- [Exercise objective] In the records below, find the line that contains "from mathutils import Matrix" and the line that contains "cutter.hide_render = True", then retype exactly those two lines and every line between them.

╔══

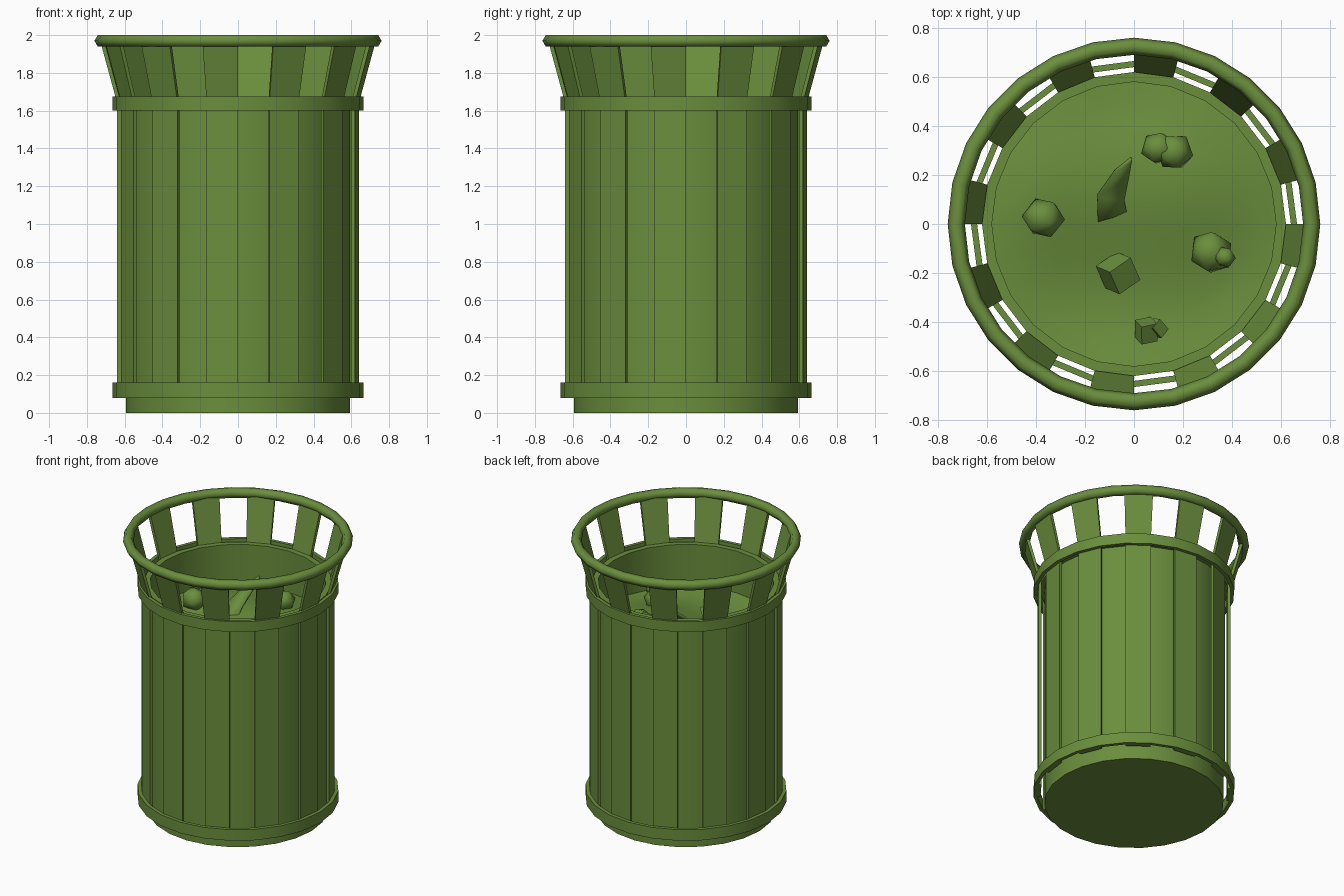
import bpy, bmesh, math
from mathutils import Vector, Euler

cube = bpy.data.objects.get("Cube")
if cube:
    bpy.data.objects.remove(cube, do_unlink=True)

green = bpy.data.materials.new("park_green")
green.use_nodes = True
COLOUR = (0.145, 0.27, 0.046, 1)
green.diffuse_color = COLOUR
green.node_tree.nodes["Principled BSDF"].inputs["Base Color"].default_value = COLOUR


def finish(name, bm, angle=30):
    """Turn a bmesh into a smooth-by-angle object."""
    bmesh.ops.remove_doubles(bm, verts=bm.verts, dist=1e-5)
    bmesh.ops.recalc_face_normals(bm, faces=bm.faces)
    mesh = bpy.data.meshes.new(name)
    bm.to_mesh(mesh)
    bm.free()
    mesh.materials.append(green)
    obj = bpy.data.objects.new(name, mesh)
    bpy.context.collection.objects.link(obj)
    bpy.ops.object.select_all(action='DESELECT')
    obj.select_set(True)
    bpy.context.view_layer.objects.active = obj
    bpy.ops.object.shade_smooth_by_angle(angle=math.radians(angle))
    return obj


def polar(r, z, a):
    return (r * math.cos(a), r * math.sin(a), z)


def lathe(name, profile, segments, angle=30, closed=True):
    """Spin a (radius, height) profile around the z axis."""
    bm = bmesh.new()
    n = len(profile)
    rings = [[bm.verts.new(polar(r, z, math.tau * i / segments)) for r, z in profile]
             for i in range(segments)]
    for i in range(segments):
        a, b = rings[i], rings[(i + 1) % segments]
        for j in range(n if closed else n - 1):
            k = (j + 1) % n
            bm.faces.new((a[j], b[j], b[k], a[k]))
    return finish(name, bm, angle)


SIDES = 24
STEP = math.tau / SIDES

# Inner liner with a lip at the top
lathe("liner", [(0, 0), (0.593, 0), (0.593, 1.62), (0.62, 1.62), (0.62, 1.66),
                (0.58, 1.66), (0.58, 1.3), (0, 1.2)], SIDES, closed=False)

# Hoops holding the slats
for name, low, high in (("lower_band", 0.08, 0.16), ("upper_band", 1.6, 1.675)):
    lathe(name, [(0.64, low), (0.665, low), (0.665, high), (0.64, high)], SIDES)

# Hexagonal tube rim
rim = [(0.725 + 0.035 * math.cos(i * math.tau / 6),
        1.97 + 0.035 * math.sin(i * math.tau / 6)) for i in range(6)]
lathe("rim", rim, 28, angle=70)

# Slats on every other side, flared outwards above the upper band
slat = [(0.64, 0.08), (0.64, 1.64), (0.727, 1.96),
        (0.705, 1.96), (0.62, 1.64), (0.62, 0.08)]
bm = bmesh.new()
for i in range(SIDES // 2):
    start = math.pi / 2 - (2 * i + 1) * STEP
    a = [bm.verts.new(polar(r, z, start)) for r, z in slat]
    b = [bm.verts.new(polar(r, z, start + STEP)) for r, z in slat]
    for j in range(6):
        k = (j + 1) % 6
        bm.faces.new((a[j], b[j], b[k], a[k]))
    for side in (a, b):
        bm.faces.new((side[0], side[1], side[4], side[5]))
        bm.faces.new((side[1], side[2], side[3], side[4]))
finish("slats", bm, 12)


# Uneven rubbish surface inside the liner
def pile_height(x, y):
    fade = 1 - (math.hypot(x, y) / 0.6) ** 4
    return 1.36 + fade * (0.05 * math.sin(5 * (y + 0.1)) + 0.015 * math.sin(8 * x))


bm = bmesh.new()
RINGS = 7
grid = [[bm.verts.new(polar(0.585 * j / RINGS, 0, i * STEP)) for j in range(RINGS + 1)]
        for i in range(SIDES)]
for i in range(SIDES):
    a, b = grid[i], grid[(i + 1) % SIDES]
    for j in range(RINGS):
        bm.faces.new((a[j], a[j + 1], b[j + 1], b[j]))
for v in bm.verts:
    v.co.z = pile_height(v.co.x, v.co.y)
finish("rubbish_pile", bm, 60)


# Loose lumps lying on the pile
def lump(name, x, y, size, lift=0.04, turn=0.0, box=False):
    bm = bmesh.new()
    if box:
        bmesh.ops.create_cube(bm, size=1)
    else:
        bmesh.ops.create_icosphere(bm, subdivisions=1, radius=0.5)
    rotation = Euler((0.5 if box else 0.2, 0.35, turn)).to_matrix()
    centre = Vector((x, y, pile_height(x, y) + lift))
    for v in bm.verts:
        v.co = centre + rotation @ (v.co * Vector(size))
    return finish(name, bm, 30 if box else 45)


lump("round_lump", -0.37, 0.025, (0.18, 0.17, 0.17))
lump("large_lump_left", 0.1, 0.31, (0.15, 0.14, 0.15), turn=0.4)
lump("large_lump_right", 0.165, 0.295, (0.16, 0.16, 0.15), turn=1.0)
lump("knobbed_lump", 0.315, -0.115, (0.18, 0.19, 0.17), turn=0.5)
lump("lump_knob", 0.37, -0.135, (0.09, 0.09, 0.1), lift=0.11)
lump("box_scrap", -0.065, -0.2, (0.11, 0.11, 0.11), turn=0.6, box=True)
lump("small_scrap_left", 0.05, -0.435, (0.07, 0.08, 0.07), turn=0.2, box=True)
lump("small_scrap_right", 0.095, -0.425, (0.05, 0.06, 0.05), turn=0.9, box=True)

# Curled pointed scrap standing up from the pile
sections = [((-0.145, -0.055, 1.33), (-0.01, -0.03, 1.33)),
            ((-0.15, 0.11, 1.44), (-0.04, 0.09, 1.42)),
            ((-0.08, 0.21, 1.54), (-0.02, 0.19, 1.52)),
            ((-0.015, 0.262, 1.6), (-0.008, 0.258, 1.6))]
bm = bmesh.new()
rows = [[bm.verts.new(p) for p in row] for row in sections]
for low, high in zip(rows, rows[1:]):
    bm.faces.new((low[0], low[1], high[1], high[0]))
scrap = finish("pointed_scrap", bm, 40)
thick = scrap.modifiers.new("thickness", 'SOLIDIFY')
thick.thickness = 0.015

╚══
╔══

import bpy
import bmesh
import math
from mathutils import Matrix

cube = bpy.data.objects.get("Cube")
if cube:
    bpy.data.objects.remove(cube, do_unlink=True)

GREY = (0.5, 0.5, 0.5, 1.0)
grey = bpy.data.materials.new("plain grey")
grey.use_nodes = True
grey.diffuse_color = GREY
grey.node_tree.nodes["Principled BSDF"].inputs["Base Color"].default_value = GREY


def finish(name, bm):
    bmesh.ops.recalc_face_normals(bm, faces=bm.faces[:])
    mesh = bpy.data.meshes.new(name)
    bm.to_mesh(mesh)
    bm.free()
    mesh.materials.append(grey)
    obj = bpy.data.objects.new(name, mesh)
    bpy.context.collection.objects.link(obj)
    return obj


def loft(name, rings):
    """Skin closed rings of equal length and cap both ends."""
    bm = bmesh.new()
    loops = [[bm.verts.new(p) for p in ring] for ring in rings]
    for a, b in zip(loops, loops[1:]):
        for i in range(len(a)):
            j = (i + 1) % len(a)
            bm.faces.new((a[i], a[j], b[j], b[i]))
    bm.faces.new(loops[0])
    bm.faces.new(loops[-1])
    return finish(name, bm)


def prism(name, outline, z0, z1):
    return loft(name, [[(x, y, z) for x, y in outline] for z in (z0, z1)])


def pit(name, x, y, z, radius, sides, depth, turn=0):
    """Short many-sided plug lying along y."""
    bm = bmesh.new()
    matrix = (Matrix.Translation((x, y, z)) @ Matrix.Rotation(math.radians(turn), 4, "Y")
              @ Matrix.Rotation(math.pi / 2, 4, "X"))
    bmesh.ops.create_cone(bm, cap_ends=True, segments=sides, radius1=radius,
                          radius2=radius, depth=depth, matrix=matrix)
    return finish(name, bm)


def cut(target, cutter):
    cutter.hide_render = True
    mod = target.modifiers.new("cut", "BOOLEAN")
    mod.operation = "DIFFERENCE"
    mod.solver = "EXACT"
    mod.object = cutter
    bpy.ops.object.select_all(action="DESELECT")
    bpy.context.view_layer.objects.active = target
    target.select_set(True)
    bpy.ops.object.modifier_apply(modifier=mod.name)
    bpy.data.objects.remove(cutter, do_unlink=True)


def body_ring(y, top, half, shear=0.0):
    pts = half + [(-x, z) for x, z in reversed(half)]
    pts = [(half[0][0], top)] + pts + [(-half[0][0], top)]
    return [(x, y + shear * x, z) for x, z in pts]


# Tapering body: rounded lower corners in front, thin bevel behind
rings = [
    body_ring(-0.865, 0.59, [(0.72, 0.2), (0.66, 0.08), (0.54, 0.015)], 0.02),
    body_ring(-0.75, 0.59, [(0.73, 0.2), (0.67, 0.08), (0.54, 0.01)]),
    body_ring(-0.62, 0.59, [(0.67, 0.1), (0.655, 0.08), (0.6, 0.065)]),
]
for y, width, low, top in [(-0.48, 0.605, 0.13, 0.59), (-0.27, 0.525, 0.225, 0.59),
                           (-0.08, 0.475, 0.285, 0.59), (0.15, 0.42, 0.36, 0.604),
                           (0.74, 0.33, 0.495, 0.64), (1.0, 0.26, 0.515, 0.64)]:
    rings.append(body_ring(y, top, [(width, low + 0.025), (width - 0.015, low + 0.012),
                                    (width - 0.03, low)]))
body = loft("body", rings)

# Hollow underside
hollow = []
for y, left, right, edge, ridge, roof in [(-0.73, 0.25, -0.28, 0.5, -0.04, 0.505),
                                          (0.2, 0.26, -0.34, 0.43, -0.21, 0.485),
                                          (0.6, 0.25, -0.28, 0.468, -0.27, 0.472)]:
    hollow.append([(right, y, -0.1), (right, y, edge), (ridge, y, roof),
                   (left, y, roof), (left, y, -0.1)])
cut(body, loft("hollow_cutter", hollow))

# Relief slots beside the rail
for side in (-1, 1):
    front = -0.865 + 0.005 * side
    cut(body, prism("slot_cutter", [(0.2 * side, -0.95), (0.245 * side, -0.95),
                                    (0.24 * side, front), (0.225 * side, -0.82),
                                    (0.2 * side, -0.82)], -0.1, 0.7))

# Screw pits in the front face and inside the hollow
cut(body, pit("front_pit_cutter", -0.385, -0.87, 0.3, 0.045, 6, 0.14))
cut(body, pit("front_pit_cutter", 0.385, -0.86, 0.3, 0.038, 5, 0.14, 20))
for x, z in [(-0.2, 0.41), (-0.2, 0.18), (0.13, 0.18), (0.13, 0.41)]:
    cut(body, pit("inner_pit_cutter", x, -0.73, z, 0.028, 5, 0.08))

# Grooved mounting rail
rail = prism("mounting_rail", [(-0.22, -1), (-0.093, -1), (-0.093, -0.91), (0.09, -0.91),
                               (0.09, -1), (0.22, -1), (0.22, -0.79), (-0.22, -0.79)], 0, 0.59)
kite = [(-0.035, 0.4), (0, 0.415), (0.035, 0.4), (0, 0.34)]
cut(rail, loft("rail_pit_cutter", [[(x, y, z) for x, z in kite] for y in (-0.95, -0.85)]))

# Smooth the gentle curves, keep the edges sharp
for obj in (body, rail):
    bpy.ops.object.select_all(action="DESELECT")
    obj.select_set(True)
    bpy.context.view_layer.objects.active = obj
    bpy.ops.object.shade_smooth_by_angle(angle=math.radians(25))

╚══

- [Written reply]
from mathutils import Matrix

cube = bpy.data.objects.get("Cube")
if cube:
    bpy.data.objects.remove(cube, do_unlink=True)

GREY = (0.5, 0.5, 0.5, 1.0)
grey = bpy.data.materials.new("plain grey")
grey.use_nodes = True
grey.diffuse_color = GREY
grey.node_tree.nodes["Principled BSDF"].inputs["Base Color"].default_value = GREY


def finish(name, bm):
    bmesh.ops.recalc_face_normals(bm, faces=bm.faces[:])
    mesh = bpy.data.meshes.new(name)
    bm.to_mesh(mesh)
    bm.free()
    mesh.materials.append(grey)
    obj = bpy.data.objects.new(name, mesh)
    bpy.context.collection.objects.link(obj)
    return obj


def loft(name, rings):
    """Skin closed rings of equal length and cap both ends."""
    bm = bmesh.new()
    loops = [[bm.verts.new(p) for p in ring] for ring in rings]
    for a, b in zip(loops, loops[1:]):
        for i in range(len(a)):
            j = (i + 1) % len(a)
            bm.faces.new((a[i], a[j], b[j], b[i]))
    bm.faces.new(loops[0])
    bm.faces.new(loops[-1])
    return finish(name, bm)


def prism(name, outline, z0, z1):
    return loft(name, [[(x, y, z) for x, y in outline] for z in (z0, z1)])


def pit(name, x, y, z, radius, sides, depth, turn=0):
    """Short many-sided plug lying along y."""
    bm = bmesh.new()
    matrix = (Matrix.Translation((x, y, z)) @ Matrix.Rotation(math.radians(turn), 4, "Y")
              @ Matrix.Rotation(math.pi / 2, 4, "X"))
    bmesh.ops.create_cone(bm, cap_ends=True, segments=sides, radius1=radius,
                          radius2=radius, depth=depth, matrix=matrix)
    return finish(name, bm)


def cut(target, cutter):
    cutter.hide_render = True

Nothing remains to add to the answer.